* [Assignment]: In the data below, find the line that contains "result.append(p + toward" and the line that contains "front_corner = make_side(-55, 22.5)". Copy both, plus every line between them, exactly.

* [Source information]:
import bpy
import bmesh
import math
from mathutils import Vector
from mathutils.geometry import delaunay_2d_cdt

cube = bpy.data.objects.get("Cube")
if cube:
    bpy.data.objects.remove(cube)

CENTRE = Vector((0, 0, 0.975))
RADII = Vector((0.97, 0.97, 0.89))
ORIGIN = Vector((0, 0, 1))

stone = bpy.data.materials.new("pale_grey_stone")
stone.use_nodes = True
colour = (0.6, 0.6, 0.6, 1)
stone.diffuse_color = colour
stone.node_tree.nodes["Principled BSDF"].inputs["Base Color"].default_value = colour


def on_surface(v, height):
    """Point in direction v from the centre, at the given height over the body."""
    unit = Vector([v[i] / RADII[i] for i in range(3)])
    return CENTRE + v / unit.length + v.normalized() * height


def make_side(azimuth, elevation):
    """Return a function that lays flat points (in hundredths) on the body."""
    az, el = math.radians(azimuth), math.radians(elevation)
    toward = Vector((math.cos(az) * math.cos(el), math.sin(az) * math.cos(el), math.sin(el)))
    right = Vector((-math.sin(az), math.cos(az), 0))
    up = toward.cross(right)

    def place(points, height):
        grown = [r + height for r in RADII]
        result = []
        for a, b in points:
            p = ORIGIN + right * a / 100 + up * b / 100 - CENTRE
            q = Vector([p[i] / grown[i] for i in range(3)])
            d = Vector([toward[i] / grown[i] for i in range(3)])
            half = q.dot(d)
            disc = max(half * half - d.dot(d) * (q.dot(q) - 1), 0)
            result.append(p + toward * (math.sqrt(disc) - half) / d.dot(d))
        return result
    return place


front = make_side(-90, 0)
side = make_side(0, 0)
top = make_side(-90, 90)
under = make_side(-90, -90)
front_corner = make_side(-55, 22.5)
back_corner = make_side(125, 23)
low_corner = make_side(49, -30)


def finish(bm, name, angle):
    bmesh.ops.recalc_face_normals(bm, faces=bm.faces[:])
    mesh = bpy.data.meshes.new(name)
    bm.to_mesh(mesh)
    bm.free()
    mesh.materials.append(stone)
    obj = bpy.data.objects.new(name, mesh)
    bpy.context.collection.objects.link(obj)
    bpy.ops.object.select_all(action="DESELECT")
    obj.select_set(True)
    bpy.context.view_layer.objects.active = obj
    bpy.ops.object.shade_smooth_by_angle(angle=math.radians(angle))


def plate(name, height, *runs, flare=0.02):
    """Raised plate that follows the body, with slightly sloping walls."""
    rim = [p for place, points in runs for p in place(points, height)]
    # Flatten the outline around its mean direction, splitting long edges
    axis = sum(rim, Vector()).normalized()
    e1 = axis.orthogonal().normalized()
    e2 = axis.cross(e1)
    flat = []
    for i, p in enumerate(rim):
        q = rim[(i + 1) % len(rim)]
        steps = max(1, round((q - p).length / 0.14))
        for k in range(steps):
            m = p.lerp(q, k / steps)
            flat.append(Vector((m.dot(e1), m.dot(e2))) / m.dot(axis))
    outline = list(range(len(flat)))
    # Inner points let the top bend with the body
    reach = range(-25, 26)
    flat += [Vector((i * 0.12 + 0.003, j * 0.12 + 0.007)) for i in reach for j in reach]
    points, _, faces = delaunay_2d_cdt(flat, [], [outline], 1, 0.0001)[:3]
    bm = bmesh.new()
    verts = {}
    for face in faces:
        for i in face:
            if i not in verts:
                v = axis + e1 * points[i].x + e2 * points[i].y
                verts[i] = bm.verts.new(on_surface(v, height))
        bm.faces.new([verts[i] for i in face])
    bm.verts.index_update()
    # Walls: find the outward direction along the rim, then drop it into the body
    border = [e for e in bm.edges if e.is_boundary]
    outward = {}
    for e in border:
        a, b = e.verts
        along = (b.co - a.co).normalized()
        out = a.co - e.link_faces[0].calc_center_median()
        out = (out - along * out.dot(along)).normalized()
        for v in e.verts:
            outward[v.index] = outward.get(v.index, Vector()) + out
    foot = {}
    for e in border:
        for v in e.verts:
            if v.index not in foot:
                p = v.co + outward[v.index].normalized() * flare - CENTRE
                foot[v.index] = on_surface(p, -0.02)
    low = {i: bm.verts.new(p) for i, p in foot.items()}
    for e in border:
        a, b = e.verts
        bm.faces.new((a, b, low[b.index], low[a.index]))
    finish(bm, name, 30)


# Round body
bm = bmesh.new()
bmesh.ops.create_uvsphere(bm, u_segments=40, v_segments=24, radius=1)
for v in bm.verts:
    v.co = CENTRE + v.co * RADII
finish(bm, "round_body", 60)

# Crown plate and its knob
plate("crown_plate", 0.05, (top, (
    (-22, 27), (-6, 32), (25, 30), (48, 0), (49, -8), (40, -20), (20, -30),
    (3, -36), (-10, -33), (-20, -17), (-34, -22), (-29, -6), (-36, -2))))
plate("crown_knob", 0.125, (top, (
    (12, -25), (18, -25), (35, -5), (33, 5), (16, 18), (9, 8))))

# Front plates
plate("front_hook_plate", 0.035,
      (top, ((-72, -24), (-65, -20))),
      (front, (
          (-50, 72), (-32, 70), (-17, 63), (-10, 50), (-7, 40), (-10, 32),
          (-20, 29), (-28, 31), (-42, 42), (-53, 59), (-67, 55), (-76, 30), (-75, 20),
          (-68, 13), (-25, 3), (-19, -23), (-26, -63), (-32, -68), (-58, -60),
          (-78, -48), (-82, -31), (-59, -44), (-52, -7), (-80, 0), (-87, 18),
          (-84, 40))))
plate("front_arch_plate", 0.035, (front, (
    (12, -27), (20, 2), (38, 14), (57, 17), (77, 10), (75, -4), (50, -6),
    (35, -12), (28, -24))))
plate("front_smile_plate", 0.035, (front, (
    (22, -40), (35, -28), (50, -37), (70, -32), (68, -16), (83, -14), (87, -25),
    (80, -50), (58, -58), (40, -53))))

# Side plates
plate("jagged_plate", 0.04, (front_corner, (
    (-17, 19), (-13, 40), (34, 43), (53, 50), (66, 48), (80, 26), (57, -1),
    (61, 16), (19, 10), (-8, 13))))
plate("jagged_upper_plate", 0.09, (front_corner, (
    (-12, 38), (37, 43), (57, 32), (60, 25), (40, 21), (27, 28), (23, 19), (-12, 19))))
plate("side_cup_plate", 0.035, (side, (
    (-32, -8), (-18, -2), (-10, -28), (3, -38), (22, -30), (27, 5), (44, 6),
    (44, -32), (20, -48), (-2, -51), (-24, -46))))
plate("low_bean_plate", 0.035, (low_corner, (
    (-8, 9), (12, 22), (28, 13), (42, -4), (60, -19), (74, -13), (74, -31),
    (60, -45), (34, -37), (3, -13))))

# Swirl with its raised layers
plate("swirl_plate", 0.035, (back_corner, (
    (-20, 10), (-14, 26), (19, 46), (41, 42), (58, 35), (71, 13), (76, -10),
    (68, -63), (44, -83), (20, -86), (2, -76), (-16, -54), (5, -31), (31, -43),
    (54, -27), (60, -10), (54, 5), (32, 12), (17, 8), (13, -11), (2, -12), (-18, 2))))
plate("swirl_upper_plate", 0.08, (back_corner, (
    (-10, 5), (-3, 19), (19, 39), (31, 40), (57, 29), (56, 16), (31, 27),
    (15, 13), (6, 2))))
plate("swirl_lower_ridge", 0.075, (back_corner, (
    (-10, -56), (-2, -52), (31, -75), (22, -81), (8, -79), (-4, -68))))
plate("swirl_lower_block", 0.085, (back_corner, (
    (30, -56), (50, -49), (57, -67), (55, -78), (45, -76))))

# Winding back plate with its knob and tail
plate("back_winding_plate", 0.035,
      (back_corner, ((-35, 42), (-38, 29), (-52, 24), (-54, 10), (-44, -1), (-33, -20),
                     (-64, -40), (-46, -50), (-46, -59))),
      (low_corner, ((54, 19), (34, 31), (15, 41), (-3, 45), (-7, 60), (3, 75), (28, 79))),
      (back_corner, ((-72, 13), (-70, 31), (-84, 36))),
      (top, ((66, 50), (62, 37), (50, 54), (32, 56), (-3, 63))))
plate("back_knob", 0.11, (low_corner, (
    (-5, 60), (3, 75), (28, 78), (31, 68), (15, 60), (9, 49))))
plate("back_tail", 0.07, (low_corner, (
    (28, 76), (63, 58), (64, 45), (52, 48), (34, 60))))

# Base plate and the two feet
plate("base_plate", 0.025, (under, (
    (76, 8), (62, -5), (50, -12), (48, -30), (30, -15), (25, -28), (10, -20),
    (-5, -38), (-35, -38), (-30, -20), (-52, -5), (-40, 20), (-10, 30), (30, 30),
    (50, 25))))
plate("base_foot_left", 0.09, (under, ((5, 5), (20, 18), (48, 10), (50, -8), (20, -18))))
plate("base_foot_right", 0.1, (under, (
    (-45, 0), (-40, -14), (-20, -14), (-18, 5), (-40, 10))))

* [Finished exercise]:
            result.append(p + toward * (math.sqrt(disc) - half) / d.dot(d))
        return result
    return place


front = make_side(-90, 0)
side = make_side(0, 0)
top = make_side(-90, 90)
under = make_side(-90, -90)
front_corner = make_side(-55, 22.5)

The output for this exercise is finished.